Saved entries

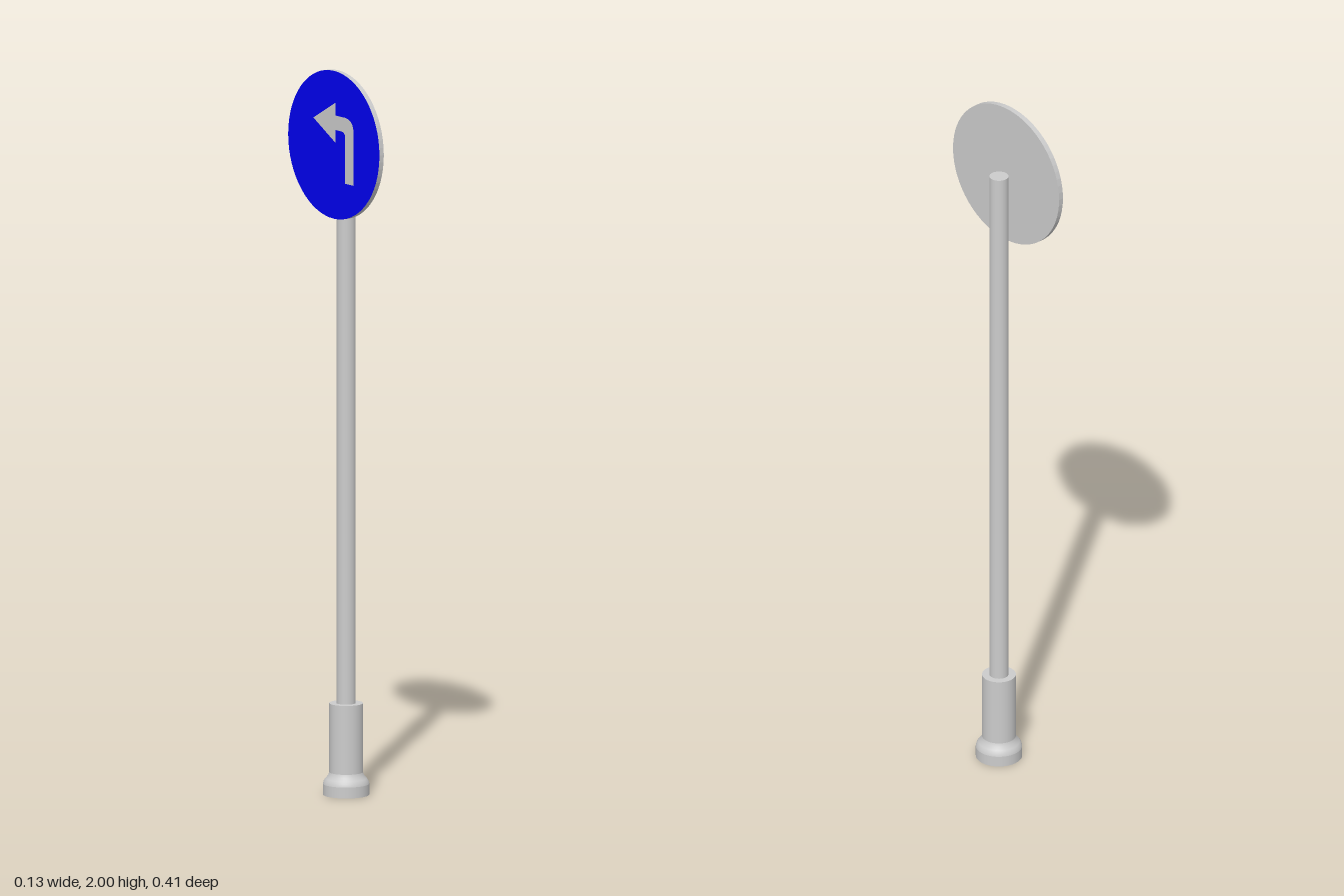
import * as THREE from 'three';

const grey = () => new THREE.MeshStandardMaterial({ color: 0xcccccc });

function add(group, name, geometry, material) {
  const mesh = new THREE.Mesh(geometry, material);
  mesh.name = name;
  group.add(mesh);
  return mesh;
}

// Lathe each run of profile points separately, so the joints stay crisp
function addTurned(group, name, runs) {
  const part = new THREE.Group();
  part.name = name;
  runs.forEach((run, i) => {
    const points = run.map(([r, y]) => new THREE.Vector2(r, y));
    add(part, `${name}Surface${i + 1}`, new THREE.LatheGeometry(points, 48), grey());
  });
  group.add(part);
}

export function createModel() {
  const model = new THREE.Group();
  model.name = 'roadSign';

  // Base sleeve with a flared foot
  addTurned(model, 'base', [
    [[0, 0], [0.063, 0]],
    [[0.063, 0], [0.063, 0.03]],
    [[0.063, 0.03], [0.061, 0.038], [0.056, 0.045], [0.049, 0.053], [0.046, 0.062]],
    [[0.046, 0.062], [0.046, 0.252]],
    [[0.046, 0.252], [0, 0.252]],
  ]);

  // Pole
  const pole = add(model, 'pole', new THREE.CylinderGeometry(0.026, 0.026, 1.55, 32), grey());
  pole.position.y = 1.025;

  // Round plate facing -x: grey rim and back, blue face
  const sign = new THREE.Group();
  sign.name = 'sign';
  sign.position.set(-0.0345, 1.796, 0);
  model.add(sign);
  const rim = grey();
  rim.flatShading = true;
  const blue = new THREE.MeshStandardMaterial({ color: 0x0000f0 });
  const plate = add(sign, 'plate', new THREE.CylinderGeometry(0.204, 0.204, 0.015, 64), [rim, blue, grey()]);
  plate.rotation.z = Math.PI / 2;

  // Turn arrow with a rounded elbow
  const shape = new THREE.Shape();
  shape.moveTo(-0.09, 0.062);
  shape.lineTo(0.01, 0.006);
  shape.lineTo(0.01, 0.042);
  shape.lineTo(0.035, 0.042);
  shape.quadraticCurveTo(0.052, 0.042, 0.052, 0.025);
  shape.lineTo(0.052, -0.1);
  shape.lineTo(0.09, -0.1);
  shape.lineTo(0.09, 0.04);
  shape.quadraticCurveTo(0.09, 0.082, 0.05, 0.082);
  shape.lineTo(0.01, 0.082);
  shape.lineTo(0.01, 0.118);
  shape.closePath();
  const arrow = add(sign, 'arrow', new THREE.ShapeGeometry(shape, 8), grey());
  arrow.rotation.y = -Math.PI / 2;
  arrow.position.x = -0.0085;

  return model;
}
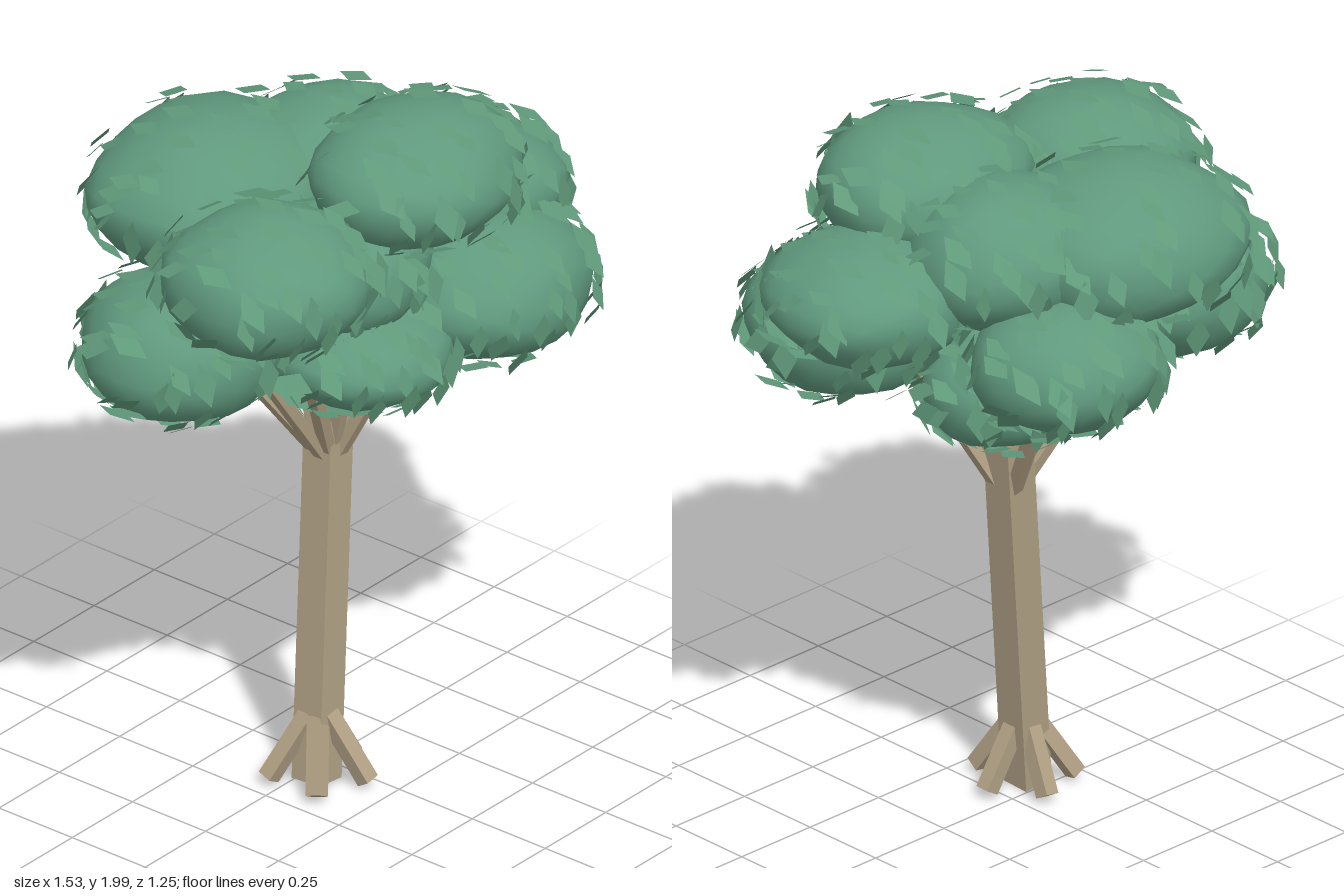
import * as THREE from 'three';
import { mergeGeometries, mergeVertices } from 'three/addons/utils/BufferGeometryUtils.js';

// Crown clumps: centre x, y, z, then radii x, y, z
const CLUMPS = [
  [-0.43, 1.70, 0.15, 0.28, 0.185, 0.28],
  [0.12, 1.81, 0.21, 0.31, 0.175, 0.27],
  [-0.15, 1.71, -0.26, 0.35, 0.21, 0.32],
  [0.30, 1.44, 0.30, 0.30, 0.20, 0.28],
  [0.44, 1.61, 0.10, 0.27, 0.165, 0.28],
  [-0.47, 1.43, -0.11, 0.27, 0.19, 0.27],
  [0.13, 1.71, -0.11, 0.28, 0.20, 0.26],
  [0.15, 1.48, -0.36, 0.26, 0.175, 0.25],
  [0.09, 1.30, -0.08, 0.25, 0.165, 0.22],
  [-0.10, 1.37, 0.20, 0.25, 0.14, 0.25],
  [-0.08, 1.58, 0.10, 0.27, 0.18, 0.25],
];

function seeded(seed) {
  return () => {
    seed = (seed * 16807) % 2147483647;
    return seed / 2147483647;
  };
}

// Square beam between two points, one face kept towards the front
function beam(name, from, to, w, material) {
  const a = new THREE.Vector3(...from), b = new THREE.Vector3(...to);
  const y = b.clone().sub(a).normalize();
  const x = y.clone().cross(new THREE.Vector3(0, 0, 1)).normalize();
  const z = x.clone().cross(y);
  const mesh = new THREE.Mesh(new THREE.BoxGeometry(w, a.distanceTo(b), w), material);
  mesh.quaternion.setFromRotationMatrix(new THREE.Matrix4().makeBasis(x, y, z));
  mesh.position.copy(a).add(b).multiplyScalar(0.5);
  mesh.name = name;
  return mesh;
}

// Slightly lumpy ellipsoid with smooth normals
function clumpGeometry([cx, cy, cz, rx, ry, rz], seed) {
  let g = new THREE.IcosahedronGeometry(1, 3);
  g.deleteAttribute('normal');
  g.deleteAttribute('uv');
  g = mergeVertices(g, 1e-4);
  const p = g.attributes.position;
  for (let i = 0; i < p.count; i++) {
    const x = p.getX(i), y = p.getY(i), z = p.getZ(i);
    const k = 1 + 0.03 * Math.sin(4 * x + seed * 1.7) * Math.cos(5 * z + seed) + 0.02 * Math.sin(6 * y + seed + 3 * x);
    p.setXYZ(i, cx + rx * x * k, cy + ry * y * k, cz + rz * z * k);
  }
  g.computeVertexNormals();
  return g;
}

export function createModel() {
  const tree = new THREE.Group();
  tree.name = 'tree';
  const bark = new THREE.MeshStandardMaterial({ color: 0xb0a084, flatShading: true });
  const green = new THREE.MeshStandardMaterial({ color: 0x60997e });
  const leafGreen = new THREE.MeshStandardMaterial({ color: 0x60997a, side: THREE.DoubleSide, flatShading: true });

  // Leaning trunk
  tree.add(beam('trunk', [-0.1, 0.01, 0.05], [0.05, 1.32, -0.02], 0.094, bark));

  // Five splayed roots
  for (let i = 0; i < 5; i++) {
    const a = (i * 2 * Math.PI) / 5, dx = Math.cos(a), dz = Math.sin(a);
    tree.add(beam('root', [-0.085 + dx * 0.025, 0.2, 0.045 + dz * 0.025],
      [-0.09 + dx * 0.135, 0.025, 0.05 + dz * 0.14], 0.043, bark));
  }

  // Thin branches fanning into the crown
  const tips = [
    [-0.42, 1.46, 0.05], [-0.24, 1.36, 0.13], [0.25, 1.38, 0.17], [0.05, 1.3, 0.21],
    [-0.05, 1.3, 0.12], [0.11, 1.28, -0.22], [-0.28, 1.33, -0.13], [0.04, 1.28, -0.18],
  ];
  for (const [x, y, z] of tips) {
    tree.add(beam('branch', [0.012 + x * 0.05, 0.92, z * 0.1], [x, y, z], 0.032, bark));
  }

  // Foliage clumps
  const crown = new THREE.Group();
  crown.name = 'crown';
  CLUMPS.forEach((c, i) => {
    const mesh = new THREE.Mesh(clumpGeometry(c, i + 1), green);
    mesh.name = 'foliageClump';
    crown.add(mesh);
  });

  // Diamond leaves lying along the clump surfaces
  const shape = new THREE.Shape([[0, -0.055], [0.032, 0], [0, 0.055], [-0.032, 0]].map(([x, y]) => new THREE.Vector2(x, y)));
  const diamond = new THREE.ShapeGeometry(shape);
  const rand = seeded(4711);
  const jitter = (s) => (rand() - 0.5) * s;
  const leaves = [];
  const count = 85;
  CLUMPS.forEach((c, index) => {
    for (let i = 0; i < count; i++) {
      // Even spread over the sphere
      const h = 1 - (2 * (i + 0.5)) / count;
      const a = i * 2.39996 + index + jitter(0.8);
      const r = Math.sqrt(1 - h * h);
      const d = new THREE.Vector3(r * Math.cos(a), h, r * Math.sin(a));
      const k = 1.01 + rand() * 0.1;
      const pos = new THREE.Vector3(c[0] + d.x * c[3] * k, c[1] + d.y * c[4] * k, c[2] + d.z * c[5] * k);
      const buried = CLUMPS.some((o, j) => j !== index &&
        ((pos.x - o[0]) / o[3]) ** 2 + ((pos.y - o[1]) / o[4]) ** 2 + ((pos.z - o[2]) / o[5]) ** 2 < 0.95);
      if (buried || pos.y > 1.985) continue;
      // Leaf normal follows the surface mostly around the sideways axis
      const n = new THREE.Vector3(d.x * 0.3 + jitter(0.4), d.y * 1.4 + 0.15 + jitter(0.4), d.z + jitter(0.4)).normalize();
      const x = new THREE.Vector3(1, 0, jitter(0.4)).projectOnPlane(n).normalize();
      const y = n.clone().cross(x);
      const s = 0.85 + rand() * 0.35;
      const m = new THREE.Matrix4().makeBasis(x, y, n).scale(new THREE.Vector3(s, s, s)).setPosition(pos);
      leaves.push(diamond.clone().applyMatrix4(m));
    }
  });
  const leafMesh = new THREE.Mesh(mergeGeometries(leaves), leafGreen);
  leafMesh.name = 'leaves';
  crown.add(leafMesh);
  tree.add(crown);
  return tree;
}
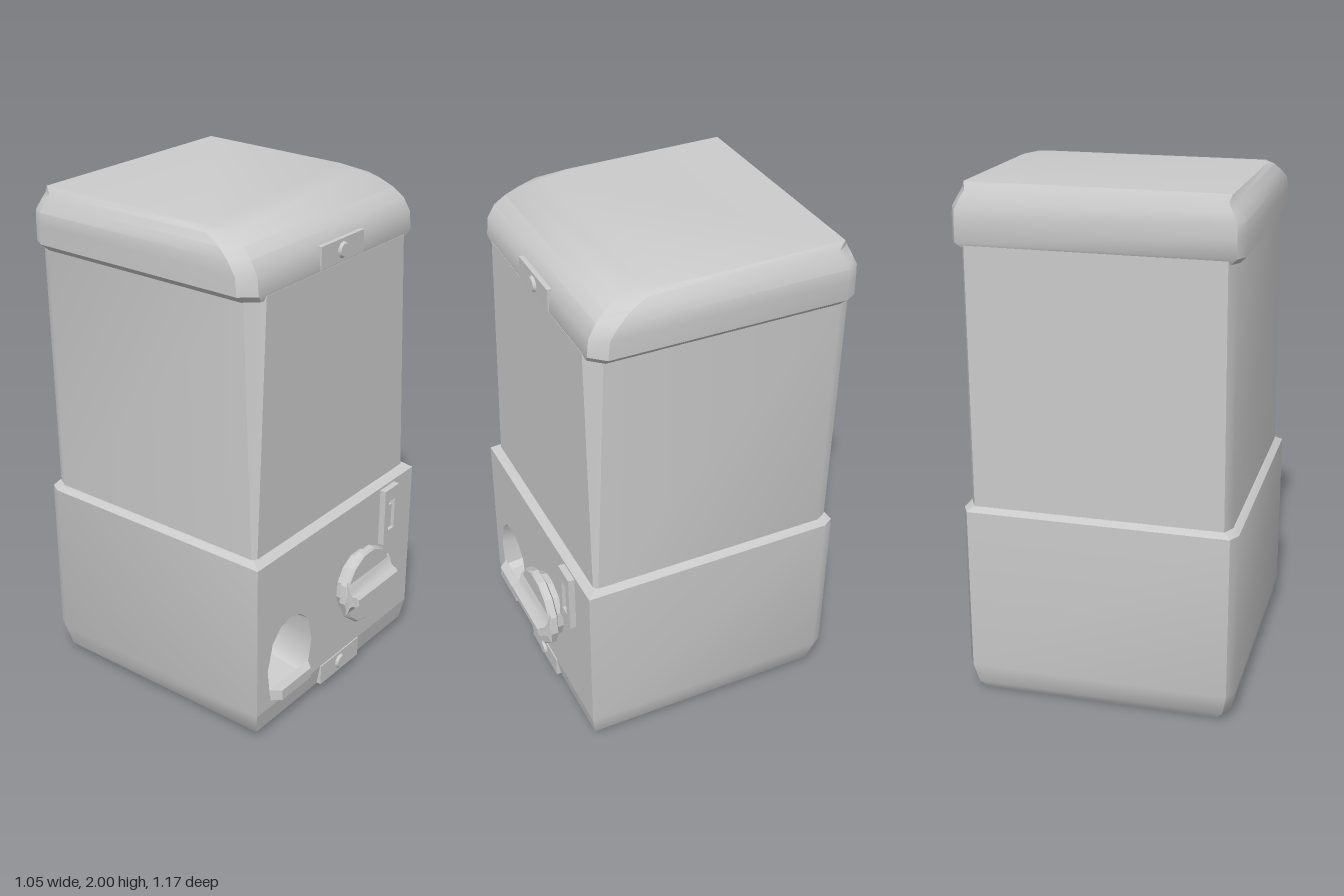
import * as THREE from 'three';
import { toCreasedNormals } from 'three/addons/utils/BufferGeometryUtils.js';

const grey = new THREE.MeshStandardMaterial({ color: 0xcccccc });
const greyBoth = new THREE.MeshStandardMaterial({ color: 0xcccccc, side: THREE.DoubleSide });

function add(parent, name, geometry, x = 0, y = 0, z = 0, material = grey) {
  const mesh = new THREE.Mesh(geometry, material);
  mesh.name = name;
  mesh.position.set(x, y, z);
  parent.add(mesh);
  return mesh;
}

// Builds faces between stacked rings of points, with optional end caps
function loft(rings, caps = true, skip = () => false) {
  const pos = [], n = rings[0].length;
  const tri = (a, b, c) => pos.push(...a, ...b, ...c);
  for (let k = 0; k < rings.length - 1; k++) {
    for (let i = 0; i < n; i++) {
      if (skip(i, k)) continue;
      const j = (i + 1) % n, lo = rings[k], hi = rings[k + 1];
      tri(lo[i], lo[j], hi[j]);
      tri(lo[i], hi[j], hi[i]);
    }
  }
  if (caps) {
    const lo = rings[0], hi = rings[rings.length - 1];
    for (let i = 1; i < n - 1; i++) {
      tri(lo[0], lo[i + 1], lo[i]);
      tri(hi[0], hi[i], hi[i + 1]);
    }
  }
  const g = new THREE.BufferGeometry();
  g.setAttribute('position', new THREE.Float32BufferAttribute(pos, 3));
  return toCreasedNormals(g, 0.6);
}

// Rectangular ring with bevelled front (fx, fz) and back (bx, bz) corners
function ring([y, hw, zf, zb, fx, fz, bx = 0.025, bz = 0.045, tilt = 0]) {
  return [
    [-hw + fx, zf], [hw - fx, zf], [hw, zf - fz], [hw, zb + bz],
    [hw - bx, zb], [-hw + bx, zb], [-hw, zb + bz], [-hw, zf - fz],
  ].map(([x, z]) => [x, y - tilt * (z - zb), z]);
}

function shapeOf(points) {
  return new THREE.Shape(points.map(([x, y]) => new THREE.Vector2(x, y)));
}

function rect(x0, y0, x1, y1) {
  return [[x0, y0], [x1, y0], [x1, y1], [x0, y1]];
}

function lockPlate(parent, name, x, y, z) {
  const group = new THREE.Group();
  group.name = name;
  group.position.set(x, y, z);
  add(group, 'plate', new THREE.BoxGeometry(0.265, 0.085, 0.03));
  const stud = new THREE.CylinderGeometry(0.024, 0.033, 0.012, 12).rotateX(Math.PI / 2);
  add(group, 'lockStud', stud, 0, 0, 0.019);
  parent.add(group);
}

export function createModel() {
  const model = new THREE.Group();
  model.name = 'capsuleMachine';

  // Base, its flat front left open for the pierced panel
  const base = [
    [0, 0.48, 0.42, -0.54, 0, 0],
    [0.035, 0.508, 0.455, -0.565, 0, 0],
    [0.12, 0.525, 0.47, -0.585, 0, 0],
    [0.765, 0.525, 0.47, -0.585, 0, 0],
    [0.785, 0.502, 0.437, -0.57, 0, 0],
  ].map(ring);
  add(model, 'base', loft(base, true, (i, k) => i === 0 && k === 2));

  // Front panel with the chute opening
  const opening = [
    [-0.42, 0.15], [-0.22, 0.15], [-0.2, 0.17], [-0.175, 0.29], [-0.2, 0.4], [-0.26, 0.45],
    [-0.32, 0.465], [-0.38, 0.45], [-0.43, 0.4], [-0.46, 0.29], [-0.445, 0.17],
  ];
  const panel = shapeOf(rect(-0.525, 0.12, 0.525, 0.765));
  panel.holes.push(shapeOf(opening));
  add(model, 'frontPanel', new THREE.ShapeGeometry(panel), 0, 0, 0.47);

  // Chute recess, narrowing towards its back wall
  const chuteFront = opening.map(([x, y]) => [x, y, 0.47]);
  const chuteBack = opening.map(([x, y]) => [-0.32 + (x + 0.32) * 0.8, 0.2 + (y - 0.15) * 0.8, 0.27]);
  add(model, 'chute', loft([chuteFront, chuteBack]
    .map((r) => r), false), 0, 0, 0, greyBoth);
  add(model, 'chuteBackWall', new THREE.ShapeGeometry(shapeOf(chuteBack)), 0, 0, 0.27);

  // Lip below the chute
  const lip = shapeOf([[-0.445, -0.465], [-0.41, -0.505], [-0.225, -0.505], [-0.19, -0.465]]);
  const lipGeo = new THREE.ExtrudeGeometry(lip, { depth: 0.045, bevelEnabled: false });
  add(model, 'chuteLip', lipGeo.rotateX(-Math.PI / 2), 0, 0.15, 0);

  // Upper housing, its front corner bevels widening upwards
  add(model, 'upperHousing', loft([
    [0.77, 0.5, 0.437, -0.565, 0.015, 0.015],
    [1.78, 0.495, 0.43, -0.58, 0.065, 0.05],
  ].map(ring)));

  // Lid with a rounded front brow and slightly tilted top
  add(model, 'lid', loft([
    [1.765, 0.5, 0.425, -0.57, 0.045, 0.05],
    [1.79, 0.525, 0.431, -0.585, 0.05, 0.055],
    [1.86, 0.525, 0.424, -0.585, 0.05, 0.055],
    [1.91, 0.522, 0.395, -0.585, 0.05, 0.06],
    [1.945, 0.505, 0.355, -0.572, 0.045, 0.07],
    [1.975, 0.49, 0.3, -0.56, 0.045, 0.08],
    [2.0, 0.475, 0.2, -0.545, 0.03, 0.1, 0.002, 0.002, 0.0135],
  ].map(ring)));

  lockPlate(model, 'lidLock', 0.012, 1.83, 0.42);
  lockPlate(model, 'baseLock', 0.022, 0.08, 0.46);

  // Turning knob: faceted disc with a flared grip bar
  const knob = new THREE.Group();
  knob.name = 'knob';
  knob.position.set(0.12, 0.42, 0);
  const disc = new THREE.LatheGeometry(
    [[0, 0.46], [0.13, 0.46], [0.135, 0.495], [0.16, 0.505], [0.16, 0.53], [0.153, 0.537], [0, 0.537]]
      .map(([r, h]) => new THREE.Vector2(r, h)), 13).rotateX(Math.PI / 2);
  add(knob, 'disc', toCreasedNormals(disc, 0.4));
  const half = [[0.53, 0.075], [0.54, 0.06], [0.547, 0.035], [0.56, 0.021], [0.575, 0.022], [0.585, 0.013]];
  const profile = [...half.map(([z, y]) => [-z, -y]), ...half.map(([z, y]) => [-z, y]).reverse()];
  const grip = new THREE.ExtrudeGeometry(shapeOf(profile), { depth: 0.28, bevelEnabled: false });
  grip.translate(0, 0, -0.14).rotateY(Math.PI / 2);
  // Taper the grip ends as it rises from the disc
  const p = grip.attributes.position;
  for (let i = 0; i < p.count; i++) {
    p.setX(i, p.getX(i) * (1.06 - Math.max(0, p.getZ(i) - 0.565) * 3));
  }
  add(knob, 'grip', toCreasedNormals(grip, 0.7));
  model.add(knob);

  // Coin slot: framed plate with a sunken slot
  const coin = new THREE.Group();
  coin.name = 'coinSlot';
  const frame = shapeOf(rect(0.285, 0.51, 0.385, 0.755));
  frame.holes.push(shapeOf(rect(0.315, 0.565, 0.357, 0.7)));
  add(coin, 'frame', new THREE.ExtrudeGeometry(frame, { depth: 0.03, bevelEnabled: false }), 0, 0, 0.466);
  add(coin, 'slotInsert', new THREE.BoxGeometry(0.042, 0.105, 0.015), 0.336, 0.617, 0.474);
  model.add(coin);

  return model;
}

What you will do: All lines above from the one with "const p = g.attributes.position;" to the one with "const a = (i", inclusive, should be copied exactly, and no other lines.

Result for this exercise:
  const p = g.attributes.position;
  for (let i = 0; i < p.count; i++) {
    const x = p.getX(i), y = p.getY(i), z = p.getZ(i);
    const k = 1 + 0.03 * Math.sin(4 * x + seed * 1.7) * Math.cos(5 * z + seed) + 0.02 * Math.sin(6 * y + seed + 3 * x);
    p.setXYZ(i, cx + rx * x * k, cy + ry * y * k, cz + rz * z * k);
  }
  g.computeVertexNormals();
  return g;
}

export function createModel() {
  const tree = new THREE.Group();
  tree.name = 'tree';
  const bark = new THREE.MeshStandardMaterial({ color: 0xb0a084, flatShading: true });
  const green = new THREE.MeshStandardMaterial({ color: 0x60997e });
  const leafGreen = new THREE.MeshStandardMaterial({ color: 0x60997a, side: THREE.DoubleSide, flatShading: true });

  // Leaning trunk
  tree.add(beam('trunk', [-0.1, 0.01, 0.05], [0.05, 1.32, -0.02], 0.094, bark));

  // Five splayed roots
  for (let i = 0; i < 5; i++) {
    const a = (i * 2 * Math.PI) / 5, dx = Math.cos(a), dz = Math.sin(a);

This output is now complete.